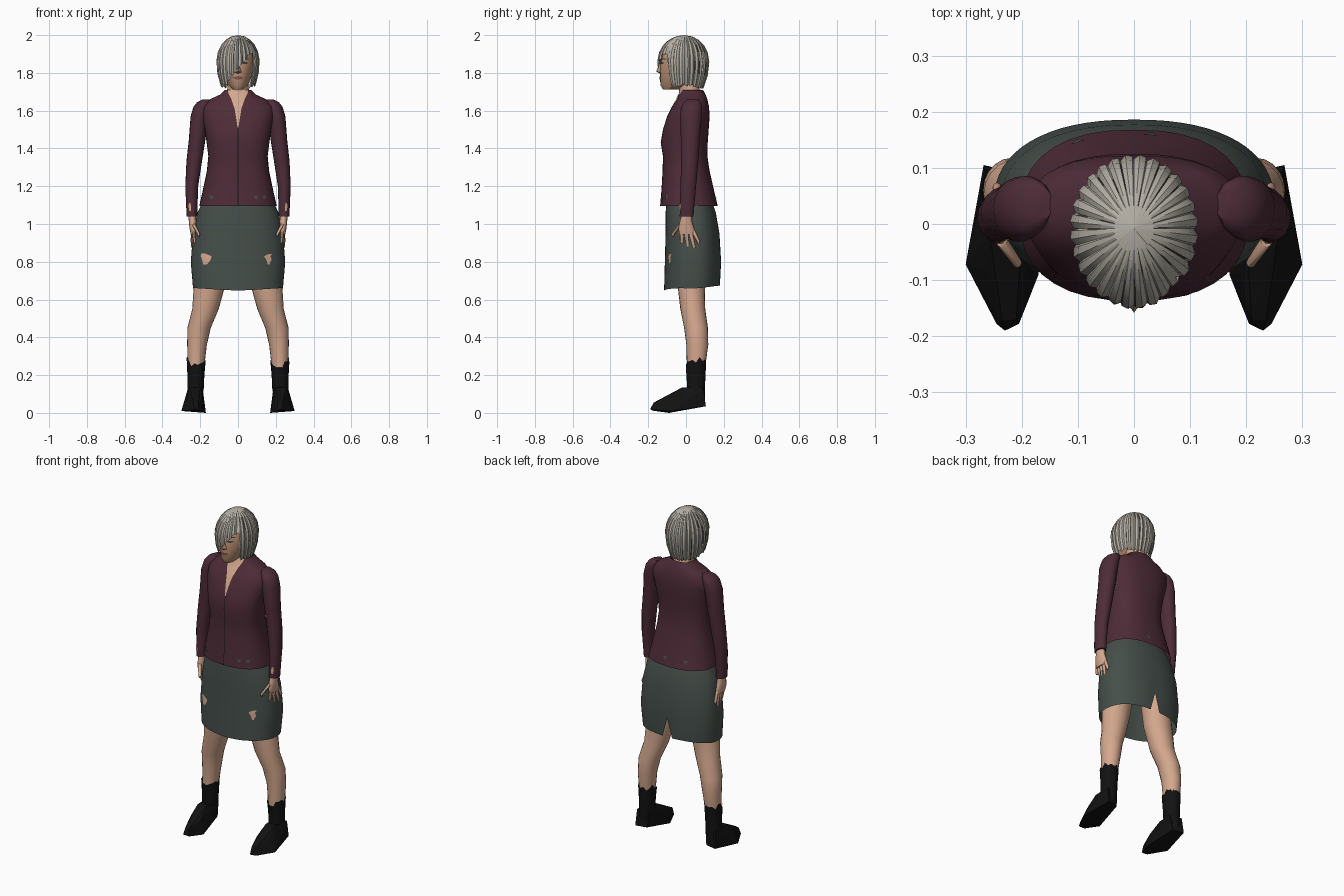
import bpy, bmesh, math, random
from mathutils import Vector

random.seed(4)
cube = bpy.data.objects.get("Cube")
if cube:
    bpy.data.objects.remove(cube)


def material(name, r, g, b):
    m = bpy.data.materials.new(name)
    m.use_nodes = True
    m.diffuse_color = (r, g, b, 1)
    node = m.node_tree.nodes["Principled BSDF"]
    node.inputs["Base Color"].default_value = (r, g, b, 1)
    node.inputs["Roughness"].default_value = 0.9
    return m


WINE = material("wine jacket", .076, .025, .038)
GREEN = material("grey green skirt", .061, .078, .069)
SKIN = material("skin", .66, .39, .27)
FACE = material("face skin", .50, .28, .18)
HAIR = material("silver hair", .46, .43, .375)
SHADE = material("dark hair strand", .06, .055, .048)
BLACK = material("black leather", .006, .006, .006)
LIPS = material("lips", .24, .08, .06)


def finish(name, bm, mats, angle=50):
    bmesh.ops.recalc_face_normals(bm, faces=bm.faces[:])
    me = bpy.data.meshes.new(name)
    bm.to_mesh(me)
    bm.free()
    ob = bpy.data.objects.new(name, me)
    bpy.context.collection.objects.link(ob)
    for m in mats:
        me.materials.append(m)
    if angle:
        bpy.ops.object.select_all(action="DESELECT")
        ob.select_set(True)
        bpy.context.view_layer.objects.active = ob
        bpy.ops.object.shade_smooth_by_angle(angle=math.radians(angle))
    return ob


def loft(name, rings, mat, n=20, e=2.0, s=1, caps=True, ragged=0, notch=None):
    """Skin of horizontal rings (z, cx, cy, rx, ry); ring 0 may be ragged or notched."""
    bm = bmesh.new()
    rows = []
    for k, (z, cx, cy, rx, ry) in enumerate(rings):
        row = []
        for i in range(n):
            a = 2 * math.pi * i / n
            c, d = math.cos(a), math.sin(a)
            x = cx + rx * math.copysign(abs(c) ** (2 / e), c)
            y = cy + ry * math.copysign(abs(d) ** (2 / e), d)
            h = z
            if k == 0 and ragged:
                h += random.uniform(-ragged, ragged * .3) - ragged * max(0, -d)
            if k == 0 and notch:
                h = notch if i == n // 4 else z + .012 * (1 + d) * abs(d) + .01 * abs(c)
            row.append(bm.verts.new((x * s, y, h)))
        rows.append(row)
    for lo, hi in zip(rows, rows[1:]):
        for i in range(n):
            j = (i + 1) % n
            bm.faces.new((lo[i], lo[j], hi[j], hi[i]))
    if caps:
        bm.faces.new(rows[0])
        bm.faces.new(rows[-1])
    return finish(name, bm, [mat])


def surface_y(rings, e, x, z, side):
    """Depth of a lofted part at x and z, on its front (-1) or back (1)."""
    rs = sorted(rings)
    z = min(max(z, rs[0][0]), rs[-1][0])
    for a, b in zip(rs, rs[1:]):
        if z <= b[0]:
            t = (z - a[0]) / (b[0] - a[0])
            _, cx, cy, rx, ry = [p + (q - p) * t for p, q in zip(a, b)]
            u = min(1, abs((x - cx) / rx))
            return cy + side * ry * (1 - u ** e) ** (1 / e)


def patch(name, rows, rings, e, mat, s=1, side=-1, lift=.004, cols=4):
    """Thin plate on a loft, from rows of (z, x from, x to)."""
    bm = bmesh.new()
    grid = []
    for z, x0, x1 in rows:
        xs = [x0 + (x1 - x0) * k / cols for k in range(cols + 1)]
        grid.append([bm.verts.new((x * s, surface_y(rings, e, x, z, side) + side * lift, z))
                     for x in xs])
    for a, b in zip(grid, grid[1:]):
        for k in range(cols):
            bm.faces.new((a[k], a[k + 1], b[k + 1], b[k]))
    return finish(name, bm, [mat])


def body(rows):
    return [(z, 0, (f + b) / 2, w, (b - f) / 2) for z, w, f, b in rows]


# Jacket and skirt: height, half width, front, back
torso = body([(1.095, .205, -.137, .168), (1.18, .186, -.13, .148), (1.28, .165, -.124, .125),
              (1.36, .157, -.122, .113), (1.43, .166, -.134, .115), (1.50, .176, -.122, .12),
              (1.57, .19, -.1, .125), (1.62, .19, -.075, .122), (1.66, .15, -.05, .113),
              (1.685, .095, -.035, .104), (1.71, .07, -.03, .09)])
loft("jacket", torso, WINE, n=36, e=2.4, caps=False)
skirt = body([(.648, .238, -.116, .18), (.8, .25, -.112, .186), (.95, .238, -.108, .177),
              (1.06, .215, -.108, .158), (1.14, .175, -.1, .13)])
loft("skirt", skirt, GREEN, n=64, e=2.3, caps=False, notch=.79)

# Open neckline, front seam, worn spots
patch("open_neckline", [(1.51, -.002, .002), (1.56, -.01, .01), (1.61, -.018, .018),
                        (1.66, -.035, .035), (1.69, -.05, .05), (1.71, -.055, .055)],
      torso, 2.4, SKIN)
patch("front_seam", [(1.1 + .41 * k / 12, -.0018, .0018) for k in range(13)],
      torso, 2.4, BLACK, lift=.003)
patch("skirt_tear_right", [(.785, -.185, -.165), (.81, -.19, -.145), (.83, -.198, -.14),
                           (.845, -.195, -.18)], skirt, 2.3, SKIN)
patch("skirt_tear_left", [(.785, .158, .166), (.81, .15, .178), (.83, .138, .172),
                          (.842, .165, .182)], skirt, 2.3, SKIN)
for x, side in ((.095, -1), (-.14, -1), (-.1, 1), (.03, 1), (.14, -1)):
    patch("jacket_worn_spot", [(1.13, x - .003, x + .003), (1.15, x - .013, x + .012)],
          torso, 2.4, GREEN, side=side)

# Neck and head
loft("neck", [(1.62, 0, .03, .065, .055), (1.70, 0, .02, .058, .055), (1.80, 0, 0, .05, .055)],
     SKIN)
head = body([(1.712, .028, -.122, -.04), (1.735, .052, -.136, .04), (1.79, .076, -.137, .08),
             (1.85, .088, -.137, .1), (1.92, .082, -.116, .1), (1.96, .048, -.08, .07)])
loft("head", head, FACE, n=28)

bm = bmesh.new()
tip = bm.verts.new((0, -.158, 1.808))
base = [bm.verts.new(p) for p in ((0, -.135, 1.865), (.02, -.132, 1.803),
                                  (0, -.135, 1.795), (-.02, -.132, 1.803))]
for i in range(4):
    bm.faces.new((tip, base[i], base[(i + 1) % 4]))
finish("nose", bm, [FACE], 0)
patch("mouth", [(1.766, -.012, .012), (1.774, -.032, .032), (1.781, -.014, .014)], head, 2, LIPS)
for s, label in ((1, "left"), (-1, "right")):
    patch(label + "_eye", [(1.846, .028, .044), (1.852, .02, .054), (1.857, .028, .046)],
          head, 2, SHADE, s)
    patch(label + "_eyebrow", [(1.872, .016, .058), (1.877, .022, .054)], head, 2, SHADE, s)

# Bobbed hair: locks run from the crown to a swept fringe in front
bm = bmesh.new()
columns = []
locks = 28
for i in range(locks * 3):
    step = i % 3
    a = 2 * math.pi * (i // 3 + (0, .12, .6)[step]) / locks
    dx, dy = math.sin(a), -math.cos(a)
    end = 1.735 - .012 * max(0, dy) + random.uniform(-.012, .008)
    x = .113 * dx
    if dy < 0 and -.065 < x < .082:
        end = min(1.9, 1.75 + (x + .065) * 1.15) + random.uniform(-.006, .006)
    out = (-.004, .001, .004)[step]
    column = []
    for t in (.02, .08, .18, .32, .5, .75, 1):
        z = 1.998 - (1.998 - end) * t
        if z > 1.86:
            r = math.sqrt(max(0, 1 - ((z - 1.86) / .14) ** 2))
        else:
            r = 1 - .2 * ((1.86 - z) / .13) ** 2
        rx = .111 * r + out * r
        ry = (.14 if dy < 0 else .128) * r + out * r
        column.append(bm.verts.new((rx * dx, -.008 + ry * dy, z)))
    columns.append(column)
for i, a in enumerate(columns):
    b = columns[(i + 1) % len(columns)]
    for k in range(6):
        f = bm.faces.new((a[k], b[k], b[k + 1], a[k + 1]))
        f.material_index = int(i % 3 == 0 and random.random() < .2)
crown = bm.verts.new((0, -.008, 2.0))
for i, a in enumerate(columns):
    bm.faces.new((crown, a[0], columns[(i + 1) % len(columns)][0]))
finish("hair", bm, [HAIR, SHADE], 20)

# Limbs
sleeve = [(1.04, .244, .003, .028, .037), (1.2, .245, .012, .034, .042),
          (1.33, .232, .02, .041, .046), (1.45, .216, .023, .044, .051),
          (1.57, .204, .026, .047, .058), (1.62, .192, .03, .044, .056),
          (1.645, .18, .033, .036, .047), (1.66, .165, .036, .02, .03)]
palm = [(.945, .236, .006, .014, .042), (.975, .238, .002, .018, .043),
        (1.01, .24, .0, .02, .034), (1.06, .243, .003, .021, .025)]
fingers = {"thumb": (-.03, 1.0, .208, -.068, .935), "index": (-.022, .965, .228, -.02, .895),
           "middle": (.0, .96, .234, .012, .868), "ring": (.022, .96, .24, .042, .87),
           "little": (.036, .965, .244, .066, .898)}
leg = [(.24, .222, .053, .043, .048), (.36, .217, .06, .052, .058), (.45, .206, .053, .062, .063),
       (.55, .172, .036, .07, .066), (.68, .15, .027, .084, .072), (1.0, .1, .03, .08, .08)]
shaft = [(.29, .222, .053, .05, .055), (.2, .223, .053, .045, .051),
         (.13, .224, .053, .043, .048), (.06, .232, .055, .038, .046)]
foot = [(.2, .09, .035), (.268, .105, .035), (.187, .08, .13), (.265, .092, .13),
        (.17, -.09, 0), (.3, -.072, .01), (.2, -.02, .135), (.257, -.02, .135),
        (.19, -.09, .085), (.262, -.08, .085), (.205, -.178, .012), (.23, -.19, .02),
        (.245, -.178, .015), (.21, -.17, .055), (.235, -.172, .05)]
for s, label in ((1, "left_"), (-1, "right_")):
    loft(label + "sleeve", sleeve, WINE, s=s, n=18)
    patch(label + "cuff_tear", [(1.07, .25, .258), (1.09, .248, .262), (1.11, .252, .26)],
          sleeve, 2, SKIN, s)
    loft(label + "palm", palm, SKIN, s=s, n=14)
    for finger, (y, z, tx, ty, tz) in fingers.items():
        loft(label + finger + "_finger",
             [(tz, tx, ty, .004, .005), (tz + .012, tx, ty - .001, .008, .009),
              (z, .236, y, .01, .012)], SKIN, s=s, n=8)
    loft(label + "leg", leg, SKIN, s=s)
    loft(label + "boot_shaft", shaft, BLACK, s=s, n=18, caps=False, ragged=.03)
    bm = bmesh.new()
    for x, y, z in foot:
        bm.verts.new(Vector((x * s, y, z)))
    bmesh.ops.convex_hull(bm, input=bm.verts[:])
    finish(label + "boot_foot", bm, [BLACK], 0)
---*---
**Problem requirements:** Write out every line of the entries that holds the word "ragged".

**Answer to the problem:**
def loft(name, rings, mat, n=20, e=2.0, s=1, caps=True, ragged=0, notch=None):
    """Skin of horizontal rings (z, cx, cy, rx, ry); ring 0 may be ragged or notched."""
            if k == 0 and ragged:
                h += random.uniform(-ragged, ragged * .3) - ragged * max(0, -d)
    loft(label + "boot_shaft", shaft, BLACK, s=s, n=18, caps=False, ragged=.03)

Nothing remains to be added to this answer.